Last week, EdAllies was honored to host Dr. Howard Fuller for a panel discussion on school choice, alongside local education leaders Michelle Walker and Eli Kramer, and Dr. Nekima Levy-Pounds as moderator. The panelists shared their personal experiences as parents, educators, and activists, and brought a frankness that is often missing from the local conversation on education and parent choice, school integration, race, and more. If you are passionate about these issues, no matter where you stand on them, it is worth watching the whole panel.
For those of you who aren’t familiar with Dr. Fuller, he has a special skill for cutting through the noise and focusing complicated conversations where they belong: students. I share some of his most pointed comments below. And, this is just a small number of great points made throughout the evening by all of the participants. If you want to hear more, I encourage you to watch our video of the entire discussion.

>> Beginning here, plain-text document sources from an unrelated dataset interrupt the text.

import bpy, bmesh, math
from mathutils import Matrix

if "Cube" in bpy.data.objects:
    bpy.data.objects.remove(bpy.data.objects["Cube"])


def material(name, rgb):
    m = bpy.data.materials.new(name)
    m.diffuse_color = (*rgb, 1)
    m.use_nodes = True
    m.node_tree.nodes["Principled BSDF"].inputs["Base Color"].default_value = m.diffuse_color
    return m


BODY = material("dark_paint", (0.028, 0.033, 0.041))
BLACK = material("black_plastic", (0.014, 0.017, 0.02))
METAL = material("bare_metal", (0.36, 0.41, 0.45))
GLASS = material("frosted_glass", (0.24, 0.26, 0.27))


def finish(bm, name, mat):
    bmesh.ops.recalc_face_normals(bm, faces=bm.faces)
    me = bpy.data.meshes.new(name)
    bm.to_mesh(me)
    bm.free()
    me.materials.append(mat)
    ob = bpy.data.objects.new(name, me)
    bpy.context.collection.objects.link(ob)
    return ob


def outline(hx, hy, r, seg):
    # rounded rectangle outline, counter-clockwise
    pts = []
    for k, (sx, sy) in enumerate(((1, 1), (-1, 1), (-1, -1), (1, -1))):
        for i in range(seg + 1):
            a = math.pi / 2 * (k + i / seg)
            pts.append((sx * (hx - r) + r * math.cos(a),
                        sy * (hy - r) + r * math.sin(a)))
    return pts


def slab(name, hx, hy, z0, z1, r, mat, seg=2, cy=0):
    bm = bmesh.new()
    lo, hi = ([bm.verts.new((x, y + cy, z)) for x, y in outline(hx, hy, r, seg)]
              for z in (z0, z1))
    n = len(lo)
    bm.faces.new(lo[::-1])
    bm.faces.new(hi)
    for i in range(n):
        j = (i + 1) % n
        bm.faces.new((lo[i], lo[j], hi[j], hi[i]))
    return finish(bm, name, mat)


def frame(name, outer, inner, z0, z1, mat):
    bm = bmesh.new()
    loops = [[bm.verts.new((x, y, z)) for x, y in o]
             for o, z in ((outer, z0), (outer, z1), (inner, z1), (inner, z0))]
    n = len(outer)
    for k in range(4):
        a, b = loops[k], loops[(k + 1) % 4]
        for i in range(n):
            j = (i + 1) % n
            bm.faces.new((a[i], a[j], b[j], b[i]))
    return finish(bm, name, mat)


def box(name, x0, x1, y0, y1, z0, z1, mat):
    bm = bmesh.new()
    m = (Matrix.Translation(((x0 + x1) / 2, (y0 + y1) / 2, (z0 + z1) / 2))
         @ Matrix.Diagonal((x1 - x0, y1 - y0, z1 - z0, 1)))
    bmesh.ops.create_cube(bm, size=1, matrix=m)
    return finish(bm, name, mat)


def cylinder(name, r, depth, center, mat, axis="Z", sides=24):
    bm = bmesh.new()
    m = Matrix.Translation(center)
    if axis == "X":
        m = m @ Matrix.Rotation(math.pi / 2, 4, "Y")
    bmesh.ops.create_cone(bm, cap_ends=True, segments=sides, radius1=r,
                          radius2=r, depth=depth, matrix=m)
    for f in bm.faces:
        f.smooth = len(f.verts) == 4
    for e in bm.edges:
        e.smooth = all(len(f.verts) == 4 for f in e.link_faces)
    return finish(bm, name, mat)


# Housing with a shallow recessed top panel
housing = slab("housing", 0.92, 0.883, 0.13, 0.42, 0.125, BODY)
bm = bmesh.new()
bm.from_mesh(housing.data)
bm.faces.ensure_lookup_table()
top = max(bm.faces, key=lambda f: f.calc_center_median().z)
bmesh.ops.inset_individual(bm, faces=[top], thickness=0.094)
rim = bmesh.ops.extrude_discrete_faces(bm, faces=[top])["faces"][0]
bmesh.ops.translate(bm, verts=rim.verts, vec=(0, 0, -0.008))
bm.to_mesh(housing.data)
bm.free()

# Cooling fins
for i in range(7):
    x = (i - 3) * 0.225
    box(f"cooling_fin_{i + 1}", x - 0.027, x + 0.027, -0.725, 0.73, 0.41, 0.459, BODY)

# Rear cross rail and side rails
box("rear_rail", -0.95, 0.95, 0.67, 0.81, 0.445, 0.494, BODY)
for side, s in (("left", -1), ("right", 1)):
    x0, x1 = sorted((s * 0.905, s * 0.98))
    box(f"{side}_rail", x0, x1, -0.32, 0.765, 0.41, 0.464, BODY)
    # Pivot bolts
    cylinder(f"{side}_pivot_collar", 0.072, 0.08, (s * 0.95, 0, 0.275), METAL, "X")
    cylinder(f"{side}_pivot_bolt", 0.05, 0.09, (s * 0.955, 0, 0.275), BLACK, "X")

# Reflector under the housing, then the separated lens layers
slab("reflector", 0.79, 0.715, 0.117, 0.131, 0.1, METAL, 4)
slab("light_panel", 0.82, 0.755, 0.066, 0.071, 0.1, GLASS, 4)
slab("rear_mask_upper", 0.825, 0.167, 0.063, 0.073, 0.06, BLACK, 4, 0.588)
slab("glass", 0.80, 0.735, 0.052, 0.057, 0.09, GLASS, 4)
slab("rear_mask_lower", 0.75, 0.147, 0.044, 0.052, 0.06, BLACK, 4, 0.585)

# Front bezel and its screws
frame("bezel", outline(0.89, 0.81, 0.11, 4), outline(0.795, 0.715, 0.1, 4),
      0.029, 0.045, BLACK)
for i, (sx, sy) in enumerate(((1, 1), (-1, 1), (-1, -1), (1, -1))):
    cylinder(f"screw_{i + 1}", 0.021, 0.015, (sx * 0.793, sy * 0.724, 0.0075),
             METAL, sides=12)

“I remember that racists used the concept of neighborhood schools to fight against desegregation. There’s nothing sacred about a thing called neighborhood schools. The only thing that should be sacred is our kids. And the question is, what place or places give our children the best chance of getting an education? If it’s neighborhood schools, I’m for the neighborhood schools. If it’s a school across town, I’m for the school across town. I just don’t see how all of a sudden people are able to come up with a term like neighborhood schools absent understanding the historical realities of it and make it into something that we all need to stand up and fight for. We all need to stand up and fight for it, only if it works for our kids…But why would anyone say that a parent should be forced to send their kid to the school in their neighborhood if that school does not educate their children? Explain that to me. What’s always interesting to me is a lot of folks who are hollering about neighborhood schools, left that neighborhood as soon as they had the money and the resources [to do so] and then they go out to wherever they are and holler back at us about how important these neighborhood schools are.”

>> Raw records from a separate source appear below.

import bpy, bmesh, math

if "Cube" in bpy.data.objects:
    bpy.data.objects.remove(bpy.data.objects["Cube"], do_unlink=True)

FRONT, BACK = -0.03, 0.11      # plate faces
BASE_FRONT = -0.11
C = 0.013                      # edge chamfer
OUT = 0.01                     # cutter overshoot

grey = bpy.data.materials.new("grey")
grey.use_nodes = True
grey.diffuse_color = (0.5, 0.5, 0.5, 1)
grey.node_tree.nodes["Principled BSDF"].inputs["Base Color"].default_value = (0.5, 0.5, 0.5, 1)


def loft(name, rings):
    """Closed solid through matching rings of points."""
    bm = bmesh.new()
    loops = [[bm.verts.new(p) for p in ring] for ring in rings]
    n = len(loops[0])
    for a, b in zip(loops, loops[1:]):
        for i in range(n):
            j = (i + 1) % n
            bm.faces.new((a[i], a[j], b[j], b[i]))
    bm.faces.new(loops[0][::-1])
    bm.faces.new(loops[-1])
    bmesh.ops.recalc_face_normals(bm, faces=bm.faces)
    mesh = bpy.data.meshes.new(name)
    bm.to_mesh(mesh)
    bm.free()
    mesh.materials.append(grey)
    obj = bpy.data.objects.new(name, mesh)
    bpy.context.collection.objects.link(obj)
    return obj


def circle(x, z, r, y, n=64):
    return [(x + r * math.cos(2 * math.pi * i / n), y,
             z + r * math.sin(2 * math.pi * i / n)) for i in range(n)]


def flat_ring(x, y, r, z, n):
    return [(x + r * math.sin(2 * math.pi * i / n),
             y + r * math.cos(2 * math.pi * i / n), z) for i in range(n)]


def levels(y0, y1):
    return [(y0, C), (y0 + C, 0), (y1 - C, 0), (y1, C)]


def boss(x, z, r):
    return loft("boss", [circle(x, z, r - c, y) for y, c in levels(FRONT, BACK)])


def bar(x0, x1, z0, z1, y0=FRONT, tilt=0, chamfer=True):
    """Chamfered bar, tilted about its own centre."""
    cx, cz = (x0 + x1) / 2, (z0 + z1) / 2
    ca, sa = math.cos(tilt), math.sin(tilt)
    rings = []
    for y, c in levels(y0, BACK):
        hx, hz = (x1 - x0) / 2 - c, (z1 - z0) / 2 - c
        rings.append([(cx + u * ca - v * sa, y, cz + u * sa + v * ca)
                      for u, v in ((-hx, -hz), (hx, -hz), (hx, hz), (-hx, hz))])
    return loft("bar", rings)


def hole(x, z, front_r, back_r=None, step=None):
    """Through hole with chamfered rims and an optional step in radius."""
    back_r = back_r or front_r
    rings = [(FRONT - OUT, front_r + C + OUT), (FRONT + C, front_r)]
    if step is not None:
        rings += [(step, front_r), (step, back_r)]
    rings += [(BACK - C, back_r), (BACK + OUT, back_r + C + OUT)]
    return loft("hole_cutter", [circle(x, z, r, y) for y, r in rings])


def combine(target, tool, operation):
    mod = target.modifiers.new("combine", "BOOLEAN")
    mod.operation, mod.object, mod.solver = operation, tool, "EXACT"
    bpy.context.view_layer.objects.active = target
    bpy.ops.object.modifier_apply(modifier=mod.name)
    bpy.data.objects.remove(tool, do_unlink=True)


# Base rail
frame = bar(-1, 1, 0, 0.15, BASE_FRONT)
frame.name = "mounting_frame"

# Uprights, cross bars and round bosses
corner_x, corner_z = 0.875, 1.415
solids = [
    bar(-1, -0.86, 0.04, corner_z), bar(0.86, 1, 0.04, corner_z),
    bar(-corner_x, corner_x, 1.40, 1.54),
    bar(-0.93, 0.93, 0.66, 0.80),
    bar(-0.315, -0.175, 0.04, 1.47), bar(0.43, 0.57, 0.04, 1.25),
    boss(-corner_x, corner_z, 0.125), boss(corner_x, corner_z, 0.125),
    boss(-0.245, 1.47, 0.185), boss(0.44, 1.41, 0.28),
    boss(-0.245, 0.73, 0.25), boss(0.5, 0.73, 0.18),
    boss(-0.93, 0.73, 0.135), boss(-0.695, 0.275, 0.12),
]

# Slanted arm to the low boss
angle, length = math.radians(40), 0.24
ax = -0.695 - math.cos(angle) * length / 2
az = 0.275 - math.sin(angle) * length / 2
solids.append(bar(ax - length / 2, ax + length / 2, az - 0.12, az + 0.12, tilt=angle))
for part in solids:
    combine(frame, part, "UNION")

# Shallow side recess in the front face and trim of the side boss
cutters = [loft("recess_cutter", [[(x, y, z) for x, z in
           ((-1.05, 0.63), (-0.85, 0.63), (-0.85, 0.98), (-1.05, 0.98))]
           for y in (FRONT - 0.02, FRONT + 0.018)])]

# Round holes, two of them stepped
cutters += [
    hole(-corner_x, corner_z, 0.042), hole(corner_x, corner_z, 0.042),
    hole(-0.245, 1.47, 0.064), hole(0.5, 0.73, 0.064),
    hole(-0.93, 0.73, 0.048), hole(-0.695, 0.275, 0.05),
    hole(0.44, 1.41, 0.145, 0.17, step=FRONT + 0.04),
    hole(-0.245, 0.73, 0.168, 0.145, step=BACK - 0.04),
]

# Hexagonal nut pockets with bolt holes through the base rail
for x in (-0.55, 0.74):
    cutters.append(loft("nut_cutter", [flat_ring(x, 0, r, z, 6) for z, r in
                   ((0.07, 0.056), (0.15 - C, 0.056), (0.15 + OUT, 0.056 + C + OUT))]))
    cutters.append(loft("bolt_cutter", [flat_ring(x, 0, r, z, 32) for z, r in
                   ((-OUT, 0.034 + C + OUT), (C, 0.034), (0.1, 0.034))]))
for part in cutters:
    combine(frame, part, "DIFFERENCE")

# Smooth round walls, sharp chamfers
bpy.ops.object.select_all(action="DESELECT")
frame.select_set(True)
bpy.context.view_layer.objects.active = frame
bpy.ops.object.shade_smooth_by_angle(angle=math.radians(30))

Desegration is not the same as integration
“Let’s make the distinction between desegregation and integration. They’re not the same…Because the one thing that we have learned over time is you can desegregate a school but integration doesn’t take place. Because the one thing that we’ve learned over the years is that people desegregate schools and then you have the maximum number of black and brown kids in special education, they don’t have access to honors courses—there’s all kinds of different ways that people have you in a desegregated environment but you’re not integrated.”

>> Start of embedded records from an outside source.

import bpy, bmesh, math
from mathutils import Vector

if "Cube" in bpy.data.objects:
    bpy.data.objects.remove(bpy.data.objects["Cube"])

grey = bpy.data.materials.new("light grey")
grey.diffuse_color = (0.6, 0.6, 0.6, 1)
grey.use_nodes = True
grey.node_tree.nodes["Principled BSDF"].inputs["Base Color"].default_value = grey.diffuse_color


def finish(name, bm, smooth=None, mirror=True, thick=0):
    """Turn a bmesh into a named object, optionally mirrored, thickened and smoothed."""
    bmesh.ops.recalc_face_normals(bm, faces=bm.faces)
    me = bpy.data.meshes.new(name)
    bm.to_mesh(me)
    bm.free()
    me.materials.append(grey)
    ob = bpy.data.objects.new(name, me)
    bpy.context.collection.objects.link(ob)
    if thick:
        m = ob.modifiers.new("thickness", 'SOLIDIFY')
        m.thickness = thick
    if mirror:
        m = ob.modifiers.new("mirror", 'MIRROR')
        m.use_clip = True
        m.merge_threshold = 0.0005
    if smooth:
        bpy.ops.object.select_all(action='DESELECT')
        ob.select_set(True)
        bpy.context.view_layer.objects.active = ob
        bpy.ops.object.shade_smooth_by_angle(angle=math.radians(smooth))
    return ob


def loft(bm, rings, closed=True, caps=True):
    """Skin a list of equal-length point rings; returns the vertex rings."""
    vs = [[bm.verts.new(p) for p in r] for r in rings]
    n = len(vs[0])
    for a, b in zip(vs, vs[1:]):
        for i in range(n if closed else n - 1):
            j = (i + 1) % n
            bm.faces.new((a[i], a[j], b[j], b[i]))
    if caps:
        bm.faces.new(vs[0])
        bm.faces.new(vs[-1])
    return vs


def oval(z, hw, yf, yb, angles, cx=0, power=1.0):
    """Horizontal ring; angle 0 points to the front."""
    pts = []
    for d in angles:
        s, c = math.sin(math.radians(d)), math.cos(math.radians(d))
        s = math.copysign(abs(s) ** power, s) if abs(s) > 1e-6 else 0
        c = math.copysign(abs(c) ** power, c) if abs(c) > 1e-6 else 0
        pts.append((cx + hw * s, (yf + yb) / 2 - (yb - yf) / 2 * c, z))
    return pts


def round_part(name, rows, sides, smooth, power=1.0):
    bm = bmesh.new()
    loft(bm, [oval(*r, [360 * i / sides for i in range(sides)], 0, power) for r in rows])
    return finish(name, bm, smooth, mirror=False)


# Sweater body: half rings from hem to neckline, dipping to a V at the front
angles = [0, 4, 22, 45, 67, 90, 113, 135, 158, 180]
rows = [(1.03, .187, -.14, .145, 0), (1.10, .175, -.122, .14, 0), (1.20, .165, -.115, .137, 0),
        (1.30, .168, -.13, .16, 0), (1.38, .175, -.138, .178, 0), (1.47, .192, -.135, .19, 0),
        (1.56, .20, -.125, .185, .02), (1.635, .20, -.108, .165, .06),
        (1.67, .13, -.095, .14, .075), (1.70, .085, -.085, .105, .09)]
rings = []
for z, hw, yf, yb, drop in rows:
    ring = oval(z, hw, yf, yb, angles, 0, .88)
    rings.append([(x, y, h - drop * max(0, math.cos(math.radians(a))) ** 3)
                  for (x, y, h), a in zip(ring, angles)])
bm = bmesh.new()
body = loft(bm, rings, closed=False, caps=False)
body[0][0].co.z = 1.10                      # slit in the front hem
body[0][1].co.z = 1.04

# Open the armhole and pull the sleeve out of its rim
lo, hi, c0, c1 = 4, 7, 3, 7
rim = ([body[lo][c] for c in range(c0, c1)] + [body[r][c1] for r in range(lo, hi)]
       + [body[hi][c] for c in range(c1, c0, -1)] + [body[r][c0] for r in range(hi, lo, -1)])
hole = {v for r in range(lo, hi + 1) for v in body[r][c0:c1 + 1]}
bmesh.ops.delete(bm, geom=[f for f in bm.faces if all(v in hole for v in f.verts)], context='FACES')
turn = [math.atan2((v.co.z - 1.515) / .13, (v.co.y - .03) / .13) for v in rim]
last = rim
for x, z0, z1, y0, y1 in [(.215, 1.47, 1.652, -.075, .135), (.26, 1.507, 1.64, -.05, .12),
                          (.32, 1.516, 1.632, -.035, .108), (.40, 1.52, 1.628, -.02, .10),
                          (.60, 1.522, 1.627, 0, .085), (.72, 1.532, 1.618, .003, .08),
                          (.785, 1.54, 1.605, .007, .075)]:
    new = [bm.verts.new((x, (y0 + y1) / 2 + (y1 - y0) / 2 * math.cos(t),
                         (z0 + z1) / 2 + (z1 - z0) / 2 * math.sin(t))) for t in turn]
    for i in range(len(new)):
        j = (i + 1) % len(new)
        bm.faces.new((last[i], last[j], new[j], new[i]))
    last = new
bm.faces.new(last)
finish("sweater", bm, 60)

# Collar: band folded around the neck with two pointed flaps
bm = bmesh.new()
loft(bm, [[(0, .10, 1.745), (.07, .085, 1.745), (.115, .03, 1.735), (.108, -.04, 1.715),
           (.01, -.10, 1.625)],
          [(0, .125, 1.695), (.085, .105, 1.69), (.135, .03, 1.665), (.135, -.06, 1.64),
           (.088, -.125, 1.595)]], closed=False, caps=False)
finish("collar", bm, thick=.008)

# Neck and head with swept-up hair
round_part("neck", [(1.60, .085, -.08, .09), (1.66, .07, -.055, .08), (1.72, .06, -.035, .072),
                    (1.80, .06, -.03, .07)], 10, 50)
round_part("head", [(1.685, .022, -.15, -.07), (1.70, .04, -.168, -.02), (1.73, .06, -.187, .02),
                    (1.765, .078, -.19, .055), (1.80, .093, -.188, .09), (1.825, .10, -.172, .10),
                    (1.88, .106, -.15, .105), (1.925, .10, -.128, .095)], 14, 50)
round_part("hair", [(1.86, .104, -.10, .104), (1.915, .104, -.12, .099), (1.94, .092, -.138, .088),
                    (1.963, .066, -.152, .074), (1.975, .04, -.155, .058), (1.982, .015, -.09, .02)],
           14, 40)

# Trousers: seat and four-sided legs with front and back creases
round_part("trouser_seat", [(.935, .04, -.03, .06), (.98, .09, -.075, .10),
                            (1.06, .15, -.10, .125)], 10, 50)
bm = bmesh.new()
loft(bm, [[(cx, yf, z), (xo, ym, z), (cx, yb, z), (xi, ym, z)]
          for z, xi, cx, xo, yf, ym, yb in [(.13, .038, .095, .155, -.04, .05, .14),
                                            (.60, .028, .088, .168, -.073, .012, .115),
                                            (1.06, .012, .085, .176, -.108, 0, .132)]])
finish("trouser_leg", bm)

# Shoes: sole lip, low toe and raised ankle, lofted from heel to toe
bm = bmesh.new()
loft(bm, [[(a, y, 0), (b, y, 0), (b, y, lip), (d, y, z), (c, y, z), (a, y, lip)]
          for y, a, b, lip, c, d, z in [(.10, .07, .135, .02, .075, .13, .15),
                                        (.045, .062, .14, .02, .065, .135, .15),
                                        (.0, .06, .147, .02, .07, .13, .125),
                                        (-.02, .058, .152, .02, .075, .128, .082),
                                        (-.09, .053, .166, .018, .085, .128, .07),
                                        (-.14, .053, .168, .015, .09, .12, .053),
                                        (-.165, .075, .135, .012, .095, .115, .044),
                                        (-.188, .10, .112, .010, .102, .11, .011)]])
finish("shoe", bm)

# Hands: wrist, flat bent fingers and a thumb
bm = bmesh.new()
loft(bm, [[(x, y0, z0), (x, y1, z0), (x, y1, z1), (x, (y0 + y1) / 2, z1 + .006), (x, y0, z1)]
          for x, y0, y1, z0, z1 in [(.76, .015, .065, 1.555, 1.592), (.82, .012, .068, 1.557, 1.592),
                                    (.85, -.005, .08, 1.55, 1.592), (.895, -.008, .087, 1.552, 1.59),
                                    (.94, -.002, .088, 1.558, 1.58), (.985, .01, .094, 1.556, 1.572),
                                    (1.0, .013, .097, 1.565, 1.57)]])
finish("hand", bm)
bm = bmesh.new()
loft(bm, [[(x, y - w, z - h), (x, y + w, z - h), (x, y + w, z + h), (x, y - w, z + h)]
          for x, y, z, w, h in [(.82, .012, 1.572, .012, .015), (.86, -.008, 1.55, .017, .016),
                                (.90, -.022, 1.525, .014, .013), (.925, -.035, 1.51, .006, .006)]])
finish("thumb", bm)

Everyone deserves options
“I’m for whatever kind of school works. And I’m for poor parents having the same type of access that people with money have. Cause all y’all in this room know that if you’ve got money in America, you’ve got choice. If the schools don’t work for you, either you’re going to move to a place where they do work, you’re going to put your kids in private schools, or you’re going to get the most expensive tutor on the planet, or you’re going to do all three…As a black person, one thing I’m absolutely clear about is any time white people tell me I only have one option, we’re in deep trouble.”
Hypocrisy of charter school opposition
“When somebody says, [charter schools are] increasing segregation…Brown [v. Board of Education of Topeka] took place I think before charters schools came into being. Or did I miss that part of history? Or what? So that the reason why there was a Brown was because the traditional public schools system was the entity that was segregated, number one. Number two: If poor kids have had horrible schools in their neighborhoods forever, and all of the people now who are wringing their hands about this, where were y’all then? So if somebody comes and puts a good school in that neighborhood, are you now going to rise up and say this is horrible, because it is segregated? Where were you 10 years ago? Where were you when these parents were crying out for a good school in their neighborhood that you all now think is so important. Where were you then? And now to come out because someone put in a charter school that’s working for those children and say that this is about segregation, that’s hypocrisy. And I just want you all to know that there are those of us out here that will fight forever against that type of hypocrisy. When you have been denied access to quality education for our children forever, and now that they have some you’re now going to talk to us about segregation? C’mon man.”
Staying committed to the purpose
“Racism is not some small part of American society. It’s not a tangential reality. Racism is at the essence of what this country’s all about. It’s fundamental to the functioning of this country. And since that’s true, we can’t be satisfied with any particular arrangement because any arrangement, even one that was supposed to be for us, can be flipped on its head and turned against us. And if you don’t understand how racism actually works, you will be fooled. You will be bamboozled…Look, I’m for charter schools—if they work. Ten years from now, I may be opposed to charter schools, because I don’t have no commitment to charter schools. I got a commitment to educating our children. The moment you get committed to an institutional arrangement, instead of the purpose, then you’re on the way to becoming a protector of the status quo. So, we cannot be committed to integration, desegregation, charters—we got to be committed to our children’s right to exist, our children’s right to an education that puts them on the path to make liberation real by giving us freedom. And the moment you move away from that commitment, you’re in trouble. Or, we’re in trouble, as a people.”
Want to hear even more? Watch the entire panel here.